- WHAT THE EXERCISE ASKS
Reproduce the top of the data verbatim, through and including the line that contains "ob.select_set(True)".

--- STUDY MATERIAL Enclosed Below ---

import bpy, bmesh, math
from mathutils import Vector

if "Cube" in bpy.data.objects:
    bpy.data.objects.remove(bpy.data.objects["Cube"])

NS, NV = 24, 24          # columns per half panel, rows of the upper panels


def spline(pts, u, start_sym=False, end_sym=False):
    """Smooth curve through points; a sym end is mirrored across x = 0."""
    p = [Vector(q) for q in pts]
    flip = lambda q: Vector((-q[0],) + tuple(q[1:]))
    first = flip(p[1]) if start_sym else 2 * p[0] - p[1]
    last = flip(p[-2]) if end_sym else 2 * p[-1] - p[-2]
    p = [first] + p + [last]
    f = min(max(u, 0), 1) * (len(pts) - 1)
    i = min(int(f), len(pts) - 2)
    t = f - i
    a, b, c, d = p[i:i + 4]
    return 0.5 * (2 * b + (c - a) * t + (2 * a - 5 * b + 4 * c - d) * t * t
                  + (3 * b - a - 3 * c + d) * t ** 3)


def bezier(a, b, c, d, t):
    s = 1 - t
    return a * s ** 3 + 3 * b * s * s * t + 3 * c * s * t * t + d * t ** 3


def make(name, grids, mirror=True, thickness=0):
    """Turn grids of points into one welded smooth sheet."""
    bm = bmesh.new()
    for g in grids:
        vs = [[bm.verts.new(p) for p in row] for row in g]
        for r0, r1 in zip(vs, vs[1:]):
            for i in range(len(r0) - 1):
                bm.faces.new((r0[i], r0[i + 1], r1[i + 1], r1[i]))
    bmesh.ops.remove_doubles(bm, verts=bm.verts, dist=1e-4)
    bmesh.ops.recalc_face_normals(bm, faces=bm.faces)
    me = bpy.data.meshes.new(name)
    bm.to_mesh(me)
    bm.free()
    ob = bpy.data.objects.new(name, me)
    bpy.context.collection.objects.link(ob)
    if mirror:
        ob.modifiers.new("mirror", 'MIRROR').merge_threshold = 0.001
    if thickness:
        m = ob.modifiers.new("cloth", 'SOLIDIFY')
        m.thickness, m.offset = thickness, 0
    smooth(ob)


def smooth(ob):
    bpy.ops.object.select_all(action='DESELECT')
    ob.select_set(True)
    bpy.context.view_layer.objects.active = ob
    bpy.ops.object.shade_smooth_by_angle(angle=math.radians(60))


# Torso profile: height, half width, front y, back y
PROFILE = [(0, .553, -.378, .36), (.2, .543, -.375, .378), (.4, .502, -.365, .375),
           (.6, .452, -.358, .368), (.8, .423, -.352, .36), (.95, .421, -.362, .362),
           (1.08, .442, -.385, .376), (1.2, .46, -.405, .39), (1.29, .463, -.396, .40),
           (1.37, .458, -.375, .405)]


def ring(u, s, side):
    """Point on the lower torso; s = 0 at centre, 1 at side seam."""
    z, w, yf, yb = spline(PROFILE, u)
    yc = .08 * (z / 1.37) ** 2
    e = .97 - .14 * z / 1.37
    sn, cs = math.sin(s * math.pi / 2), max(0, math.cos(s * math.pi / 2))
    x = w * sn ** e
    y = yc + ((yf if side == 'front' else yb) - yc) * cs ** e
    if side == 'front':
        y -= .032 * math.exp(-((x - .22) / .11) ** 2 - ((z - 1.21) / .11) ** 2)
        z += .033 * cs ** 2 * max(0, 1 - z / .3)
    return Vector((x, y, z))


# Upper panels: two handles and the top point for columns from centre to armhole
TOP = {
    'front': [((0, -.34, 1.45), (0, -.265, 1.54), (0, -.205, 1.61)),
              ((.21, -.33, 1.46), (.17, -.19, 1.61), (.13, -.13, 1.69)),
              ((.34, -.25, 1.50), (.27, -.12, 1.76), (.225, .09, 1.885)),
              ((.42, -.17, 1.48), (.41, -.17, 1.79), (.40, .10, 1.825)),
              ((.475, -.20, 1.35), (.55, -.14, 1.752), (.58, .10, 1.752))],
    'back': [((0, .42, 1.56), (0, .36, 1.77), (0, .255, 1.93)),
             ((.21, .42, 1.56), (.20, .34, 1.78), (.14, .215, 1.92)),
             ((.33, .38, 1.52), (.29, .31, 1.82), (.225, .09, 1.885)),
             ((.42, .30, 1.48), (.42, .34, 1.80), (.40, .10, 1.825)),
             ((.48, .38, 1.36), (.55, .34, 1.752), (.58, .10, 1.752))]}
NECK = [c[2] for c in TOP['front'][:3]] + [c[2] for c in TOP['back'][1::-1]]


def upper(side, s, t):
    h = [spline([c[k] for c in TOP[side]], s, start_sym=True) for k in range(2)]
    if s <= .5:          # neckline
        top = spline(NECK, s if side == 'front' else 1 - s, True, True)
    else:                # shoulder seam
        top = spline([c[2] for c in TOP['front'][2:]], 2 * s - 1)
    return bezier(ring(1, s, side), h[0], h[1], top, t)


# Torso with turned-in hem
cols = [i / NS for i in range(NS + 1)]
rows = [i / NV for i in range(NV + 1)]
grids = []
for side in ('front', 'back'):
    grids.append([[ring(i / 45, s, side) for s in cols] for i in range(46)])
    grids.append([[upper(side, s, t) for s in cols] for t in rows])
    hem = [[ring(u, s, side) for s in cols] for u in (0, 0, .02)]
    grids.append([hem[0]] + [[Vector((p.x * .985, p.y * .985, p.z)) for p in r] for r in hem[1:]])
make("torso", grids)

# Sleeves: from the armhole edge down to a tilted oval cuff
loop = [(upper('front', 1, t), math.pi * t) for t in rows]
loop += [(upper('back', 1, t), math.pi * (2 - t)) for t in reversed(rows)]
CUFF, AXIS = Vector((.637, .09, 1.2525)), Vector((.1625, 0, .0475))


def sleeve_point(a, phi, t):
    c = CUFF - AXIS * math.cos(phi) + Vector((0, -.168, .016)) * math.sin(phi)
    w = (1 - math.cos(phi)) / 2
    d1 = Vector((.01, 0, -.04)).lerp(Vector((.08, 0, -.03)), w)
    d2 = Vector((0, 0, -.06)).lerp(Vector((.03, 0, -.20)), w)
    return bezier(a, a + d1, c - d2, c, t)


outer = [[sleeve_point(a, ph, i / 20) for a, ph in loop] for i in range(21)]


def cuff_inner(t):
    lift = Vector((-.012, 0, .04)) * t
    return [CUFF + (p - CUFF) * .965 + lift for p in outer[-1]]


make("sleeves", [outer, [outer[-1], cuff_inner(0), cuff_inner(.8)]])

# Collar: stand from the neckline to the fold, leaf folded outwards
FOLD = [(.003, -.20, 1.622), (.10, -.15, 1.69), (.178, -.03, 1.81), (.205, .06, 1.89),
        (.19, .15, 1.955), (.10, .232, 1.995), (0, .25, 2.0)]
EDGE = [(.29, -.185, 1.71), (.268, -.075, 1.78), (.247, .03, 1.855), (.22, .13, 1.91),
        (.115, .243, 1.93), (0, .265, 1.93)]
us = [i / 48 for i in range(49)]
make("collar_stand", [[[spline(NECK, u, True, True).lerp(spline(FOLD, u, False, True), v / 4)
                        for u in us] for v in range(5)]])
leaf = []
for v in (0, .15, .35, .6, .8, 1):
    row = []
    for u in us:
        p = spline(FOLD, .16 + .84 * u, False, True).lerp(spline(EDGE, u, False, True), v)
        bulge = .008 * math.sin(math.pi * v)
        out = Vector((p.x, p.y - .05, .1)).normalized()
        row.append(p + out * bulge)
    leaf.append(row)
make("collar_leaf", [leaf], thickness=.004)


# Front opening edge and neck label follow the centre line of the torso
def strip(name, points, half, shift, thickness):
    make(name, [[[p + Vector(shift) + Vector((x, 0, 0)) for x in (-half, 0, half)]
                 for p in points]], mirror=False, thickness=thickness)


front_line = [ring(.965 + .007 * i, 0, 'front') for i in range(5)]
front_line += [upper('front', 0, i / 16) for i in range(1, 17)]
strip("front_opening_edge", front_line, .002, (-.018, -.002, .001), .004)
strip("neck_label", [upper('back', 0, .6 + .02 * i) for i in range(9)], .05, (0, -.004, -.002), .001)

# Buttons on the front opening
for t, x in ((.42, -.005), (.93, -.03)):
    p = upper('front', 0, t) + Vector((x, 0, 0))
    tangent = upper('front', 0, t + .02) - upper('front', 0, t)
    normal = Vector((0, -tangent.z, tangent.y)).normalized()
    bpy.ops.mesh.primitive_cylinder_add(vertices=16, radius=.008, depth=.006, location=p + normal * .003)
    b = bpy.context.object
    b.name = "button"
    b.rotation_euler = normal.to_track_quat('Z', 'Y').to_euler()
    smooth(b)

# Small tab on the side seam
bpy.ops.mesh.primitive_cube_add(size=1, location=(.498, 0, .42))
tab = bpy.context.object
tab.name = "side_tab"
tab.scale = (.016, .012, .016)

--- End of Enclosed STUDY MATERIAL ---

- RESULT OF THE EXERCISE
import bpy, bmesh, math
from mathutils import Vector

if "Cube" in bpy.data.objects:
    bpy.data.objects.remove(bpy.data.objects["Cube"])

NS, NV = 24, 24          # columns per half panel, rows of the upper panels


def spline(pts, u, start_sym=False, end_sym=False):
    """Smooth curve through points; a sym end is mirrored across x = 0."""
    p = [Vector(q) for q in pts]
    flip = lambda q: Vector((-q[0],) + tuple(q[1:]))
    first = flip(p[1]) if start_sym else 2 * p[0] - p[1]
    last = flip(p[-2]) if end_sym else 2 * p[-1] - p[-2]
    p = [first] + p + [last]
    f = min(max(u, 0), 1) * (len(pts) - 1)
    i = min(int(f), len(pts) - 2)
    t = f - i
    a, b, c, d = p[i:i + 4]
    return 0.5 * (2 * b + (c - a) * t + (2 * a - 5 * b + 4 * c - d) * t * t
                  + (3 * b - a - 3 * c + d) * t ** 3)


def bezier(a, b, c, d, t):
    s = 1 - t
    return a * s ** 3 + 3 * b * s * s * t + 3 * c * s * t * t + d * t ** 3


def make(name, grids, mirror=True, thickness=0):
    """Turn grids of points into one welded smooth sheet."""
    bm = bmesh.new()
    for g in grids:
        vs = [[bm.verts.new(p) for p in row] for row in g]
        for r0, r1 in zip(vs, vs[1:]):
            for i in range(len(r0) - 1):
                bm.faces.new((r0[i], r0[i + 1], r1[i + 1], r1[i]))
    bmesh.ops.remove_doubles(bm, verts=bm.verts, dist=1e-4)
    bmesh.ops.recalc_face_normals(bm, faces=bm.faces)
    me = bpy.data.meshes.new(name)
    bm.to_mesh(me)
    bm.free()
    ob = bpy.data.objects.new(name, me)
    bpy.context.collection.objects.link(ob)
    if mirror:
        ob.modifiers.new("mirror", 'MIRROR').merge_threshold = 0.001
    if thickness:
        m = ob.modifiers.new("cloth", 'SOLIDIFY')
        m.thickness, m.offset = thickness, 0
    smooth(ob)


def smooth(ob):
    bpy.ops.object.select_all(action='DESELECT')
    ob.select_set(True)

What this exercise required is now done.